Woody82986
10-26-2008, 09:02 PM
I rank #1 in most and at least top 5 in all cities I service in the DFW metroplex using Yahoo Site Builder. We aren't talking Mayberry. I could have used a more controllable site builder, but Yahoo was simple to use and it allowed me to do everything I wanted. As for the paypal stuff, I used to think there was no way around having a button for each set amount, but you can get around that by pasting HTML code on your site that will pop up an interface that will let the client enter whatever amount they need to. Just do a search for paypal invoice payments on your own website and you should find the same info I did that let me be able to set that up.

yard_smart
10-26-2008, 09:07 PM
Lawnpro its not who YOU link to its where you put link backs to your site . . .

WebMan
10-27-2008, 12:11 PM
Online interfaces like site builder are your worst opton IMO. They are easy to use, but you have very limited control, they are terribly slow and inefficient, and the code is horrible (good luck ever ranking with search engines).
This all depends on the software you choose. You're right about Yahoo and many others. But for us hosts "you get what you pay for" is true too. Most hosts go for cheap software to keep their costs down since site builders are virtually always a "free" item these days... but there are great site builders which offer search engine optimization tools (in addition to being able to do what you know) and the best even allow you to take your site with you if you change hosts (very few do that-only one I know of) Of course good site building software costs more and since you can't really charge for it since every host offers a "free" program of some type; it simply increase overhead to offer the "good stuff".

Good ones allow total template customization and/or creation of your own templates etc. are "clean" code and as fast as any good site. (Speed is most often the host & their network or hardware rather than the site, usually a poor site building program won't be on top-of-the-line hardware or networks because the host probably went "bargain" on those choices too.)

The one I am familiar with even lets you follow your suggestion of learning HTML as you go because every pane has a "1 click" toggle between the WYSIWYG editor view most "newbies" use and a straight HTML view; enabling you to see what's happening with HTML and learn how it's being used by the program as well as being able to add any custom HTML to do things beyond what the particular template might have "built in" for total customization. So you could totally do a site with it in straight HTML just using it as an easy editor and having the advantage of being able to click over to a preview to be sure your code is right. I always encourage my folks to use both views so they can start learning HTML even if they don't have a clue what HTML even is when they start.

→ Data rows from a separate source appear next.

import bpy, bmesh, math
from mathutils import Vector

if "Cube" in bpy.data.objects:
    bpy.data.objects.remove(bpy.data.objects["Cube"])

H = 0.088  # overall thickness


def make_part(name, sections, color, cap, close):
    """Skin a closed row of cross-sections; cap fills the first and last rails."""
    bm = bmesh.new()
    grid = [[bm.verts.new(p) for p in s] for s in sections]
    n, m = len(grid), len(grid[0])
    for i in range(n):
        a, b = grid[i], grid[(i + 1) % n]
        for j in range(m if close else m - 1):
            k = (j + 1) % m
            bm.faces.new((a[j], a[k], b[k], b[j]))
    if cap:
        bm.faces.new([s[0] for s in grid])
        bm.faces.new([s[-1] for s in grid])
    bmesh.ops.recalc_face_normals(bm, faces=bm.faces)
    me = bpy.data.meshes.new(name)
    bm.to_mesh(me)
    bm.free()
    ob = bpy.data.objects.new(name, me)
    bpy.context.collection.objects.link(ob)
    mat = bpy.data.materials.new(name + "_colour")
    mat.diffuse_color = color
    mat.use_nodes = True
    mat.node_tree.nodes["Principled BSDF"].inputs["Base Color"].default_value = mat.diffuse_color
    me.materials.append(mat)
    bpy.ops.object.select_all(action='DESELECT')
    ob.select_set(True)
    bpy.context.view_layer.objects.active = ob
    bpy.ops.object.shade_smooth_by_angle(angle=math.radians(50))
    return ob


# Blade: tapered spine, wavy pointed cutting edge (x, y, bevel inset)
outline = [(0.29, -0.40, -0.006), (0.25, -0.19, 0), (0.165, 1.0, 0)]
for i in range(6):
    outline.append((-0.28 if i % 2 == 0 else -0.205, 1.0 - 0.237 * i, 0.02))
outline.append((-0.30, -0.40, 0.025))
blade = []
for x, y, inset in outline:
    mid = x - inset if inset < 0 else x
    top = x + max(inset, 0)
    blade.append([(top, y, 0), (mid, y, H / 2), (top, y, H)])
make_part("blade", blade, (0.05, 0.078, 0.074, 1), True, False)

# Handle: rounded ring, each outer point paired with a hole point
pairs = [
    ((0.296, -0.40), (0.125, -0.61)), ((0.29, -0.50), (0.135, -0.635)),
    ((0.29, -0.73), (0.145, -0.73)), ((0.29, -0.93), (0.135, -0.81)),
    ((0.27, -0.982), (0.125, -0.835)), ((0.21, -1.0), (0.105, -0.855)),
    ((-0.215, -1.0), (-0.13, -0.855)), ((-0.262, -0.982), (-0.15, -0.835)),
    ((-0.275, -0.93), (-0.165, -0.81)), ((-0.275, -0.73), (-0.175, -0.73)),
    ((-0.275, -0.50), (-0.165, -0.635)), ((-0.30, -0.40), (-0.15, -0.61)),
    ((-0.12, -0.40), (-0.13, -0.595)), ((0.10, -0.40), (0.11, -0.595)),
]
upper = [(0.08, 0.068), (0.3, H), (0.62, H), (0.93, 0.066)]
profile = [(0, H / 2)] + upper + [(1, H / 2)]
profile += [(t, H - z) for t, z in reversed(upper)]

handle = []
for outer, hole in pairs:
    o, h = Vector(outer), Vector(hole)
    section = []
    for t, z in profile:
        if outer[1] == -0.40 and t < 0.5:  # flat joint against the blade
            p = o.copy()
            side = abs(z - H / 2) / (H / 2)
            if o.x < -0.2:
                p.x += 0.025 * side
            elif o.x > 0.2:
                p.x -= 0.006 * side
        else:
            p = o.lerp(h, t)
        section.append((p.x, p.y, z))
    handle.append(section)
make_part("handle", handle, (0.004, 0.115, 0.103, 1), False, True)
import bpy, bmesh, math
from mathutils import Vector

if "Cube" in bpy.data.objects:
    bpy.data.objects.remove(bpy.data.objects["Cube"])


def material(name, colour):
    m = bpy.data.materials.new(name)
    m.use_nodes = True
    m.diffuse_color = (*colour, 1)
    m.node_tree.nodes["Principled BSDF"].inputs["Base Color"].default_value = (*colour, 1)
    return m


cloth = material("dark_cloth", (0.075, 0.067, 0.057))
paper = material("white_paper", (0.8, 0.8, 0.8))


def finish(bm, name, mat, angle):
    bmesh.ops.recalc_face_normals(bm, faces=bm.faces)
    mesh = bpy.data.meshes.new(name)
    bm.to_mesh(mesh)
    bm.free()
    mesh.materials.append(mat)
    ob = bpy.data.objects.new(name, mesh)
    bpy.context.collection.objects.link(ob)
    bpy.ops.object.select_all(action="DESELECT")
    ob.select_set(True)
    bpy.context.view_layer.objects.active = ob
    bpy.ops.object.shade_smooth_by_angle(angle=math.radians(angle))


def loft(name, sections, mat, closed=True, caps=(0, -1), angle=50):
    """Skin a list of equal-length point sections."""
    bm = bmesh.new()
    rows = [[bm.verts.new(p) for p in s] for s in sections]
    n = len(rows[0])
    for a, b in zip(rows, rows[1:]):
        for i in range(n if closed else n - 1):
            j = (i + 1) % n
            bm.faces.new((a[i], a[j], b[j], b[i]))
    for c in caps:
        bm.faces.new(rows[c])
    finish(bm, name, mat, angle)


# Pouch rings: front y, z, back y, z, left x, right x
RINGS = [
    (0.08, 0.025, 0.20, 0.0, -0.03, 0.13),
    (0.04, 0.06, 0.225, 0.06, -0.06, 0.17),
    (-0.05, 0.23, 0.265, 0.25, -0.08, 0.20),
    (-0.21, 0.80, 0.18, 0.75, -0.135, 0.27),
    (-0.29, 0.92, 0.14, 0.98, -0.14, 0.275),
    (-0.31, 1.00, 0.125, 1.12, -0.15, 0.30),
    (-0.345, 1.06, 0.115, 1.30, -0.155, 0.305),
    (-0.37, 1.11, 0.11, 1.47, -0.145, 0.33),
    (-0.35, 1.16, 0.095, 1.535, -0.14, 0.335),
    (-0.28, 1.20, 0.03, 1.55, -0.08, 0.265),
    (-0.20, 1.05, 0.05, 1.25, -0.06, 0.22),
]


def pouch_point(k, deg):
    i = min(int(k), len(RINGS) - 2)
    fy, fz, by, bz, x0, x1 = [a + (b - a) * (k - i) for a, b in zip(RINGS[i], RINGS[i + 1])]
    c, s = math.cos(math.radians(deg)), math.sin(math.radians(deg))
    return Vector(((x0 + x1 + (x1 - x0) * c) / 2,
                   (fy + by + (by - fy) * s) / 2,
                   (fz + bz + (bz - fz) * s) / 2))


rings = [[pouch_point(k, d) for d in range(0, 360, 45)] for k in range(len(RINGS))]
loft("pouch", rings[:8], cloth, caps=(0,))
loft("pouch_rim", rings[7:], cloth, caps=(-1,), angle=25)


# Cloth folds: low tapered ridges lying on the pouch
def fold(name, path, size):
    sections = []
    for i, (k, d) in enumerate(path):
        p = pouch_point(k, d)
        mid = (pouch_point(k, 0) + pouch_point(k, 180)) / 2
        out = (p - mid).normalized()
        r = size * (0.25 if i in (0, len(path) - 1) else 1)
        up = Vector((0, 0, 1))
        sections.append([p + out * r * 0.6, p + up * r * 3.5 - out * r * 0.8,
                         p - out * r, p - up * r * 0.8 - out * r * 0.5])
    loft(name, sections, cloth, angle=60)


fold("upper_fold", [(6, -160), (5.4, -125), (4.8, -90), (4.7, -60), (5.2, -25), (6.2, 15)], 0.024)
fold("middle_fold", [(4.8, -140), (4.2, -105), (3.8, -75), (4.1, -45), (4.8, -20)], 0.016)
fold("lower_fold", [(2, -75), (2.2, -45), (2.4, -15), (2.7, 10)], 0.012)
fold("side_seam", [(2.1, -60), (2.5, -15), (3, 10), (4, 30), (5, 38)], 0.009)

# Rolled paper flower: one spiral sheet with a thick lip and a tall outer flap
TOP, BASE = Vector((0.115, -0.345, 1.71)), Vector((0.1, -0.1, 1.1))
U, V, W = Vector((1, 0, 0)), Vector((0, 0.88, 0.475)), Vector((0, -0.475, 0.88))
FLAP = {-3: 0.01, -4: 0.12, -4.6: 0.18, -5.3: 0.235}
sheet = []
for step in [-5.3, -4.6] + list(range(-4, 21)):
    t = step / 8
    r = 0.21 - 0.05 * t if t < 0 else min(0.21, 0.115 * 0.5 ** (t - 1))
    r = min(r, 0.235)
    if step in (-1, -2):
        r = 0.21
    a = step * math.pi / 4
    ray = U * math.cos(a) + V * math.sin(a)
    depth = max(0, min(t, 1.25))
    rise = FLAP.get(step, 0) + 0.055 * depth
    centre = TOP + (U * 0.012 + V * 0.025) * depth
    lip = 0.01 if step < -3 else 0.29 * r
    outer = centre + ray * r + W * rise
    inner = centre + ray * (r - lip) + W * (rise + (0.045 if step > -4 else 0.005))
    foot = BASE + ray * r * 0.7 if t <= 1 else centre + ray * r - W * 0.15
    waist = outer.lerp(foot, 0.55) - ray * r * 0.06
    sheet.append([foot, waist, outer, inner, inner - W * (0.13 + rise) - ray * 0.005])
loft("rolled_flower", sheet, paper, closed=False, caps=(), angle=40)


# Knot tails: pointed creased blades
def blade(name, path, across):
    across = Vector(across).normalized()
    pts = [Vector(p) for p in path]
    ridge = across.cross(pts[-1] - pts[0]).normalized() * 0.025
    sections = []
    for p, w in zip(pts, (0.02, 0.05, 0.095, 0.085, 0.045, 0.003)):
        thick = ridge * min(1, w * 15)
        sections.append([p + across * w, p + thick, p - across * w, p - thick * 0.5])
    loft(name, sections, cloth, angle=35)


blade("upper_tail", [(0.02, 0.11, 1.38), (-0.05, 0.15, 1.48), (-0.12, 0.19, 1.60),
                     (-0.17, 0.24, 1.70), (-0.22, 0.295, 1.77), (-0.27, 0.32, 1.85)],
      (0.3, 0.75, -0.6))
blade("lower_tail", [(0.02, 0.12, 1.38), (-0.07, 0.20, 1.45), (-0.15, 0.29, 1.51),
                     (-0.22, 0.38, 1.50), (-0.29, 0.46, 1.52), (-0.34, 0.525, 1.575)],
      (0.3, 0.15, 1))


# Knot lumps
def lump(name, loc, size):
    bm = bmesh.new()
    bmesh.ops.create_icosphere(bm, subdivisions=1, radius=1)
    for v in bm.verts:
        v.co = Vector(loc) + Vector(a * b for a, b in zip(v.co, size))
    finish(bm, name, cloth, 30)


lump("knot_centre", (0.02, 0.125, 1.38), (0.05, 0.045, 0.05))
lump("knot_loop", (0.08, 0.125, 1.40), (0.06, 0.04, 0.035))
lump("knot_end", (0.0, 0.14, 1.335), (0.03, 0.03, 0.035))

Seeing by doing is usually the easiest way to learn and that way you can get a good site up quickly then as time goes by learn the "code" that is making your creation "work" so you can learn while doing if you want more than just the easy way out (some people just don't care about learning anything new, if somebody has trouble using e-mail, learning HTML probably isn't their thing)
So your blanket statement isn't really correct, and I'm sure your "IMHO" is based on experiences with the mainstream "site builders" that are most common like Yahoo.

However it is in this case because the person has Yahoo (and I have never understood why anyone would use Yahoo other than the "brand" name) So you are right about his situation. He's very limited as far as what he can do and may or may not be able to do what he wants (probably not in most cases-not and still have everything work right) :wall